## MATERIAL PROVIDED
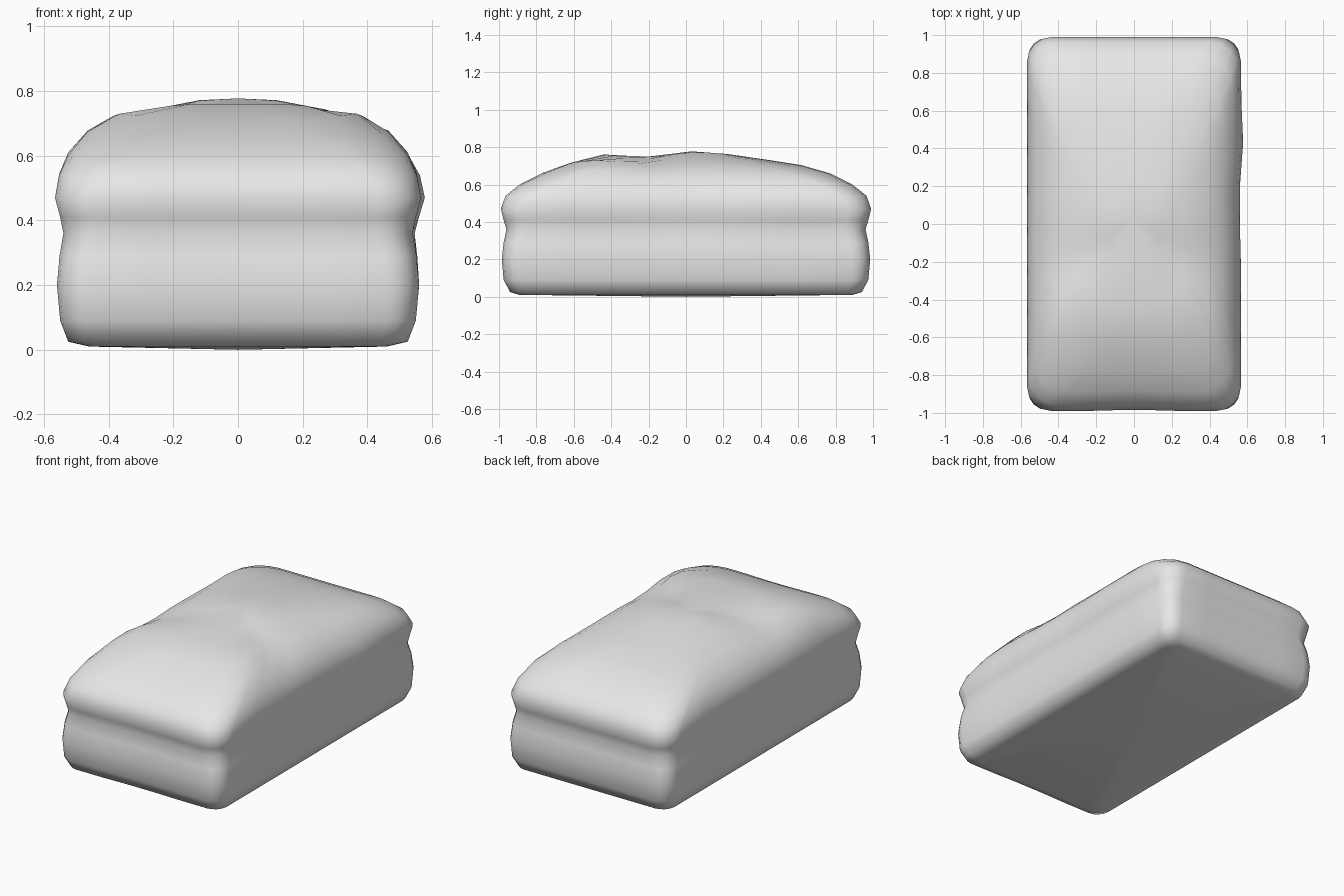
import bpy, bmesh, math
from mathutils import Vector

cube = bpy.data.objects.get("Cube")
if cube:
    bpy.data.objects.remove(cube, do_unlink=True)

# Single plain colour
mat = bpy.data.materials.new("plain_grey")
mat.use_nodes = True
grey = (0.8, 0.8, 0.8, 1)
mat.diffuse_color = grey
mat.node_tree.nodes["Principled BSDF"].inputs["Base Color"].default_value = grey

# Loaf sections from base to crown: height, half width, half length, corner radius
SECTIONS = [
    (0.010, 0.46, 0.89, 0.08), (0.025, 0.525, 0.94, 0.08),
    (0.09, 0.55, 0.975, 0.09), (0.20, 0.56, 0.985, 0.10),
    (0.29, 0.552, 0.975, 0.10), (0.36, 0.54, 0.96, 0.11),
    (0.41, 0.55, 0.975, 0.12), (0.47, 0.566, 0.99, 0.13),
    (0.54, 0.553, 0.965, 0.16), (0.60, 0.525, 0.89, 0.18),
    (0.66, 0.465, 0.77, 0.21), (0.705, 0.385, 0.62, 0.23),
    (0.737, 0.27, 0.44, 0.20), (0.755, 0.12, 0.22, 0.11),
]
ARC, SIDE_X, SIDE_Y = 4, 5, 8


def rounded_rectangle(hx, hy, r):
    """Outline points, counter-clockwise, with evenly split straight sides."""
    points = []
    for k, (sx, sy) in enumerate([(1, 1), (-1, 1), (-1, -1), (1, -1)]):
        centre = Vector((sx * (hx - r), sy * (hy - r)))
        for i in range(ARC + 1):
            a = math.pi / 2 * (k + i / ARC)
            points.append(centre + r * Vector((math.cos(a), math.sin(a))))
        steps = SIDE_X if k % 2 == 0 else SIDE_Y
        run = Vector((-sx, 0)) * 2 * (hx - r) if k % 2 == 0 else Vector((0, -sy)) * 2 * (hy - r)
        start = points[-1].copy()
        points += [start + run * i / steps for i in range(1, steps)]
    return points


def bump(value, centre, width):
    return math.exp(-((value - centre) / width) ** 2)


def soften(co):
    """Hand-made unevenness of the crown, side walls and ends."""
    x, y, z = co
    crown = max(0, min(1, (z - 0.5) / 0.2))
    lift = (0.022 * bump(y, 0.07, 0.18) * bump(x, 0, 0.25)
            + 0.025 * bump(y, -0.47, 0.16) - 0.012 * bump(y, -0.2, 0.12)
            - 0.006 * bump(y, 0.4, 0.2))
    side = 0.012 * bump(y, 0.42, 0.18) - 0.012 * bump(y, 0.12, 0.14)
    wall = bump(z, 0.48, 0.15) if x > 0.4 else 0
    notch = 0.01 * bump(x, 0, 0.1) if y < -0.85 else 0
    return Vector((x + side * wall, y + notch, z + crown * lift))


# Loaf: stacked sections closed with fans at base and crown
bm = bmesh.new()
rings = [[bm.verts.new(soften((p.x, p.y, z))) for p in rounded_rectangle(hx, hy, r)]
         for z, hx, hy, r in SECTIONS]
count = len(rings[0])
base = bm.verts.new((0, 0, 0))
crown = bm.verts.new(soften((0, 0.03, 0.757)))
for i in range(count):
    j = (i + 1) % count
    for low, high in zip(rings, rings[1:]):
        bm.faces.new((low[i], low[j], high[j], high[i]))
    bm.faces.new((base, rings[0][j], rings[0][i]))
    bm.faces.new((crown, rings[-1][i], rings[-1][j]))
bmesh.ops.recalc_face_normals(bm, faces=bm.faces[:])
for face in bm.faces:
    face.smooth = True
mesh = bpy.data.meshes.new("bread_loaf")
bm.to_mesh(mesh)
bm.free()
mesh.materials.append(mat)
loaf = bpy.data.objects.new("bread_loaf", mesh)
bpy.context.collection.objects.link(loaf)
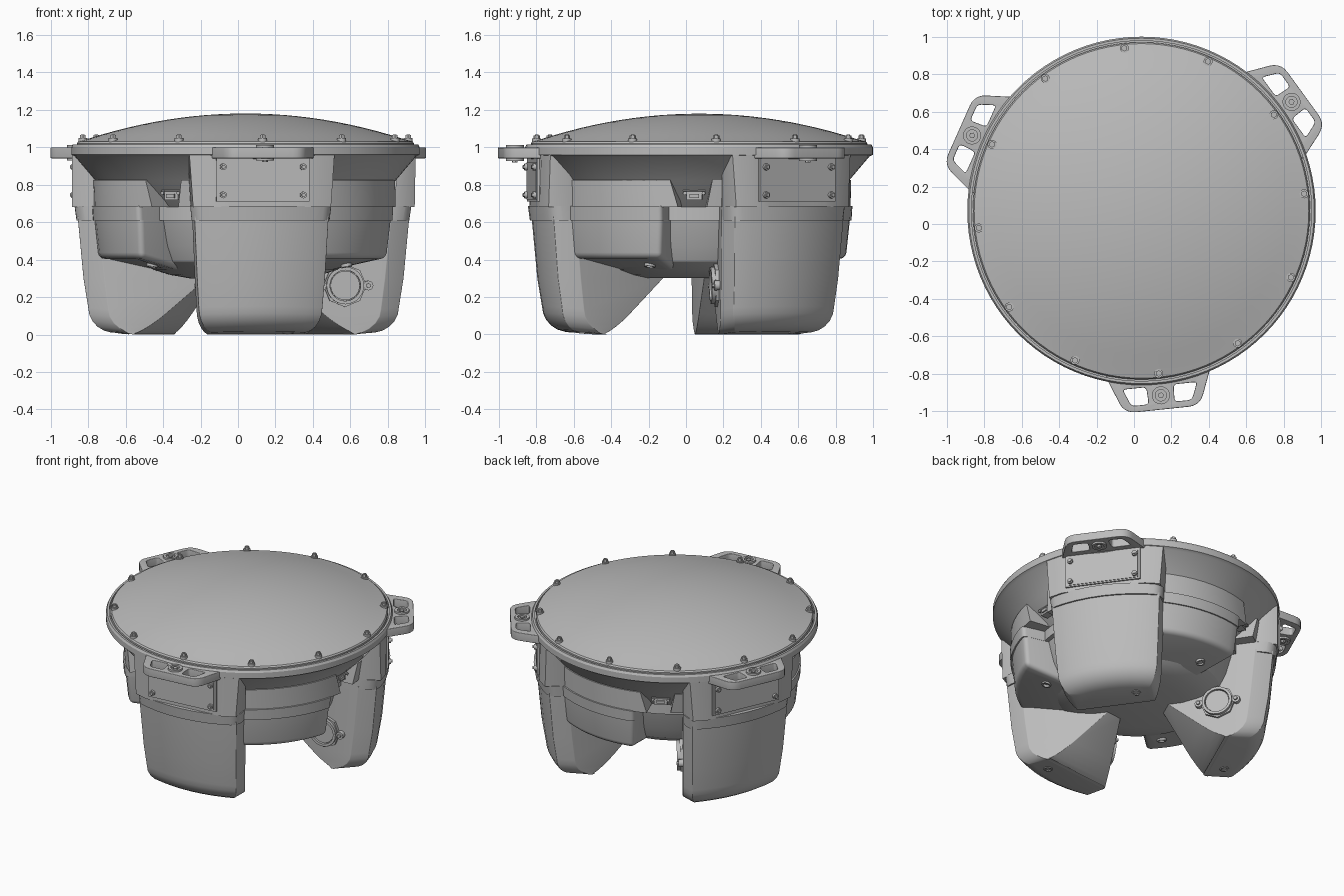
import bpy, bmesh
from math import cos, sin, radians, sqrt, pi
from mathutils import Vector, Matrix

if "Cube" in bpy.data.objects:
    bpy.data.objects.remove(bpy.data.objects["Cube"])

CENTRE = Vector((0.04, 0.07, 0))
LEG_ANGLES = {"front": -84, "left": 36, "right": 156}

grey = bpy.data.materials.new("housing_grey")
grey.use_nodes = True
grey.diffuse_color = (0.5, 0.5, 0.5, 1)
grey.node_tree.nodes["Principled BSDF"].inputs["Base Color"].default_value = (0.5, 0.5, 0.5, 1)


def finish(name, bm, smooth=32):
    bmesh.ops.recalc_face_normals(bm, faces=bm.faces)
    mesh = bpy.data.meshes.new(name)
    bm.to_mesh(mesh)
    bm.free()
    mesh.materials.append(grey)
    obj = bpy.data.objects.new(name, mesh)
    bpy.context.collection.objects.link(obj)
    bpy.ops.object.select_all(action='DESELECT')
    obj.select_set(True)
    bpy.context.view_layer.objects.active = obj
    bpy.ops.object.shade_smooth_by_angle(angle=radians(smooth))
    obj.location = CENTRE
    return obj


def triple(obj):
    """Repeat a part modelled along +x at each leg direction."""
    base = obj.name
    for i, (side, angle) in enumerate(LEG_ANGLES.items()):
        part = obj if i == 0 else obj.copy()
        if i:
            bpy.context.collection.objects.link(part)
        part.name = side + "_" + base
        part.rotation_euler.z = radians(angle)


def loft(name, sections, bevel=0, uprights_only=False):
    """Skin closed loops from bottom to top, rounding all but the top rim."""
    bm = bmesh.new()
    loops = [[bm.verts.new(p) for p in s] for s in sections]
    level = {v: k for k, loop in enumerate(loops) for v in loop}
    n = len(loops[0])
    for a, b in zip(loops, loops[1:]):
        for i in range(n):
            j = (i + 1) % n
            bm.faces.new((a[i], a[j], b[j], b[i]))
    bm.faces.new(loops[0])
    bm.faces.new(loops[-1])
    bmesh.ops.recalc_face_normals(bm, faces=bm.faces)
    if bevel:
        edges = []
        for e in bm.edges:
            low, high = sorted(level[v] for v in e.verts)
            if e.calc_face_angle(0) > radians(24) and (
                    low != high or (not uprights_only and low < len(loops) - 1)):
                edges.append(e)
        bmesh.ops.bevel(bm, geom=edges, offset=bevel, segments=4, profile=0.5,
                        affect='EDGES', clamp_overlap=True)
    return finish(name, bm)


def revolve(name, profile, steps=96):
    bm = bmesh.new()
    verts = [bm.verts.new((r, 0, z)) for r, z in profile]
    edges = [bm.edges.new(p) for p in zip(verts, verts[1:])]
    bmesh.ops.spin(bm, geom=verts + edges, cent=(0, 0, 0), axis=(0, 0, 1),
                   angle=2 * pi, steps=steps)
    bmesh.ops.remove_doubles(bm, verts=bm.verts, dist=0.0005)
    return finish(name, bm, 25)


def add_disc(bm, radius, depth, loc, axis=(0, 0, 1), sides=16):
    rot = Vector(axis).to_track_quat('Z', 'Y').to_matrix().to_4x4()
    bmesh.ops.create_cone(bm, cap_ends=True, segments=sides, radius1=radius,
                          radius2=radius, depth=depth,
                          matrix=Matrix.Translation(loc) @ rot)


def add_ring(bm, outer, inner, height, loc, axis, sides=24):
    """Square-section ring standing on a surface."""
    mat = Matrix.Translation(loc) @ Vector(axis).to_track_quat('Z', 'Y').to_matrix().to_4x4()
    rows = [[bm.verts.new(mat @ Vector((r * cos(2 * pi * i / sides), r * sin(2 * pi * i / sides), h)))
             for i in range(sides)]
            for r, h in ((outer, -height), (outer, height), (inner, height), (inner, -height))]
    for k in range(4):
        for i in range(sides):
            j = (i + 1) % sides
            bm.faces.new((rows[k][i], rows[k][j], rows[k - 3][j], rows[k - 3][i]))


def add_box(bm, size, loc):
    bmesh.ops.create_cube(bm, size=1, matrix=Matrix.Translation(loc) @ Matrix.Diagonal((*size, 1)))


def leg_section(z, outer, half, inner, flat=2.0, rise=0.0):
    """Wedge narrowing inward, with an arc or flat outer face."""
    neck = 0.06 + (inner - 0.2) * 0.6
    shoulder = inner + (half - neck) / 0.6
    pts = [(inner, neck), (inner, -neck), (shoulder, -half)]
    for i in range(9):
        y = half * (i / 4 - 1)
        pts.append((min(flat, sqrt(outer ** 2 - y * y)), y))
    pts.append((shoulder, half))
    return [(x, y, z + rise * max(0, x - inner)) for x, y in pts]


def sector(z, outer, start, end, inner=0.3, drop=0.0):
    pts = []
    for r, a, b in ((outer, start, end), (inner, end, start)):
        for i in range(13):
            t = radians(a + (b - a) * i / 12)
            pts.append((r * cos(t), r * sin(t), z - (drop if r == inner else 0)))
    return pts


def rounded(points, radius):
    out = []
    for i, p in enumerate(points):
        p, a, b = Vector(p), Vector(points[i - 1]), Vector(points[(i + 1) % len(points)])
        s, e = p + (a - p).normalized() * radius, p + (b - p).normalized() * radius
        for k in range(6):
            t = k / 5
            out.append(s * (1 - t) ** 2 + p * 2 * t * (1 - t) + e * t * t)
    return out


# Core hull with its flared rim, and the domed lid
revolve("core_hull", [(0, 0.3), (0.3, 0.3), (0.4, 0.318), (0.49, 0.345), (0.55, 0.39), (0.59, 0.47),
                      (0.63, 0.61), (0.66, 0.61), (0.66, 0.68), (0.8, 0.82), (0.91, 0.95),
                      (0.93, 0.96), (0.93, 1.0), (0.922, 1.015), (0.908, 1.015), (0.908, 0.99),
                      (0, 0.99)])
dome = [(0.84 * (1 - i / 12), 1.045 + 0.135 * (1 - (1 - i / 12) ** 2)) for i in range(13)]
revolve("domed_lid", [(0, 0.98), (0.9, 0.98), (0.9, 1.02), (0.893, 1.03)] + dome)

# Lid bolts: washer, hex head and stud
bm = bmesh.new()
for i in range(12):
    a = radians(6 + 30 * i)
    x, y = 0.873 * cos(a), 0.873 * sin(a)
    add_disc(bm, 0.024, 0.02, (x, y, 1.038))
    add_disc(bm, 0.017, 0.024, (x, y, 1.052), sides=6)
    add_disc(bm, 0.01, 0.014, (x, y, 1.062), sides=10)
finish("lid_bolts", bm)

# Legs: lower foot with rounded sole, seam band and upper column
foot = []
for i in range(6):
    a = pi / 2 * i / 5
    z, inset = 0.11 * (1 - cos(a)), 1 - sin(a)
    foot.append(leg_section(z, 0.84 - 0.12 * inset, 0.332 - 0.08 * inset,
                            0.5 + 0.05 * inset - z, rise=0.09))
triple(loft("leg", foot + [leg_section(0.3, 0.865, 0.343, 0.2),
                           leg_section(0.63, 0.896, 0.36, 0.2)], 0.055, True))
triple(loft("leg_band", [leg_section(0.61, 0.905, 0.37, 0.21),
                         leg_section(0.685, 0.915, 0.378, 0.21)], 0.05, True))
triple(loft("leg_column", [leg_section(0.68, 0.925, 0.37, 0.25, flat=0.888),
                           leg_section(0.97, 0.926, 0.39, 0.25, flat=0.893)]))

# Pods between the legs, with shoulders around the connector bay
triple(loft("pod", [sector(0.41, 0.785, 6, 69, 0.32, 0.1),
                    sector(0.63, 0.808, 6, 70, 0.3)], 0.055))
triple(loft("pod_band", [sector(0.61, 0.815, 10, 70), sector(0.685, 0.82, 10, 70)], 0.03, True))
triple(loft("pod_shoulder", [sector(0.68, 0.81, 10, 76), sector(0.825, 0.813, 10, 73)]))
triple(loft("bay_web", [sector(0.68, 0.79, 87, 108), sector(0.825, 0.813, 89, 108)]))

# Cover plate with corner screws
bm = bmesh.new()
add_box(bm, (0.04, 0.5, 0.25), (0.878, 0, 0.835))
add_box(bm, (0.04, 0.47, 0.2), (0.882, 0, 0.82))
for y in (-0.215, 0.215):
    for z in (0.745, 0.895):
        add_disc(bm, 0.018, 0.024, (0.905, y, z), (1, 0, 0), 12)
        add_disc(bm, 0.011, 0.02, (0.915, y, z), (1, 0, 0), 6)
triple(finish("cover_plate", bm))

# Carrying handle: slotted plate made from a filled curve
curve = bpy.data.curves.new("handle", 'CURVE')
curve.dimensions = '2D'
curve.fill_mode = 'BOTH'
curve.extrude = 0.025
curve.bevel_depth = 0.004
slot = [(0.935, 0.07), (1.035, 0.065), (1.035, 0.165), (0.935, 0.205)]
outlines = [([(0.83, -0.29), (1.062, -0.2), (1.062, 0.2), (0.83, 0.29)], 0.06),
            (slot, 0.025), ([(x, -y) for x, y in slot], 0.025)]
for pts, radius in outlines:
    pts = rounded(pts, radius)
    spline = curve.splines.new('POLY')
    spline.points.add(len(pts) - 1)
    spline.use_cyclic_u = True
    for sp, p in zip(spline.points, pts):
        sp.co = (p.x, p.y, 0, 1)
source = bpy.data.objects.new("handle_outline", curve)
bpy.context.collection.objects.link(source)
bpy.context.view_layer.update()
mesh = bpy.data.meshes.new_from_object(source.evaluated_get(bpy.context.evaluated_depsgraph_get()))
bpy.data.objects.remove(source)
bm = bmesh.new()
bm.from_mesh(mesh)
bmesh.ops.translate(bm, verts=bm.verts, vec=(0, 0, 0.97))
bmesh.ops.remove_doubles(bm, verts=bm.verts, dist=0.0001)
triple(finish("handle", bm))

# Boss in the middle of the handle
bm = bmesh.new()
add_ring(bm, 0.048, 0.03, 0.042, (0.99, 0, 0.97), (0, 0, 1))
add_disc(bm, 0.032, 0.06, (0.99, 0, 0.965), sides=24)
add_disc(bm, 0.016, 0.09, (0.99, 0, 0.965), sides=6)
triple(finish("handle_boss", bm))

# Round port on the side of each leg
bm = bmesh.new()
port, out = Vector((0.485, -0.234, 0.262)), Vector((-0.515, -0.857, -0.02))
along = Vector((0.857, -0.515, 0))
add_disc(bm, 0.115, 0.03, port, out, 8)
add_ring(bm, 0.1, 0.082, 0.035, port, out, 32)
add_disc(bm, 0.078, 0.05, port, out, 32)
for s in (-1, 1):
    ear = port + along * 0.125 * s
    add_disc(bm, 0.026, 0.05, ear, out, 12)
    add_disc(bm, 0.013, 0.075, ear, out, 6)
triple(finish("leg_port", bm))

# Connector in the bay
bm = bmesh.new()
add_box(bm, (0.1, 0.12, 0.012), (0.7, 0, 0.772))
add_box(bm, (0.1, 0.085, 0.045), (0.7, 0, 0.74))
add_box(bm, (0.12, 0.05, 0.02), (0.7, 0, 0.74))
for y in (-0.05, 0.05):
    add_disc(bm, 0.01, 0.1, (0.71, y, 0.755), (1, 0, 0), 8)
bmesh.ops.rotate(bm, verts=bm.verts, cent=(0, 0, 0), matrix=Matrix.Rotation(radians(82), 3, 'Z'))
triple(finish("bay_connector", bm))

# Drain collars under the legs and pods
bm = bmesh.new()
add_ring(bm, 0.03, 0.02, 0.008, (0.64, 0.16, 0.012), (0.09, 0, -1), 20)
a = radians(58)
add_ring(bm, 0.03, 0.02, 0.01, (0.6 * cos(a), 0.6 * sin(a), 0.37),
         (0.23 * cos(a), 0.23 * sin(a), -1), 20)
triple(finish("drain_collars", bm))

## YOUR OBJECTIVE
Using the data above, reproduce exactly the lines between those holding "neck = 0.06 + (inner - 0.2) * 0.6" and "for i, p in", inclusive, and no others.

## REPLY
    neck = 0.06 + (inner - 0.2) * 0.6
    shoulder = inner + (half - neck) / 0.6
    pts = [(inner, neck), (inner, -neck), (shoulder, -half)]
    for i in range(9):
        y = half * (i / 4 - 1)
        pts.append((min(flat, sqrt(outer ** 2 - y * y)), y))
    pts.append((shoulder, half))
    return [(x, y, z + rise * max(0, x - inner)) for x, y in pts]


def sector(z, outer, start, end, inner=0.3, drop=0.0):
    pts = []
    for r, a, b in ((outer, start, end), (inner, end, start)):
        for i in range(13):
            t = radians(a + (b - a) * i / 12)
            pts.append((r * cos(t), r * sin(t), z - (drop if r == inner else 0)))
    return pts


def rounded(points, radius):
    out = []
    for i, p in enumerate(points):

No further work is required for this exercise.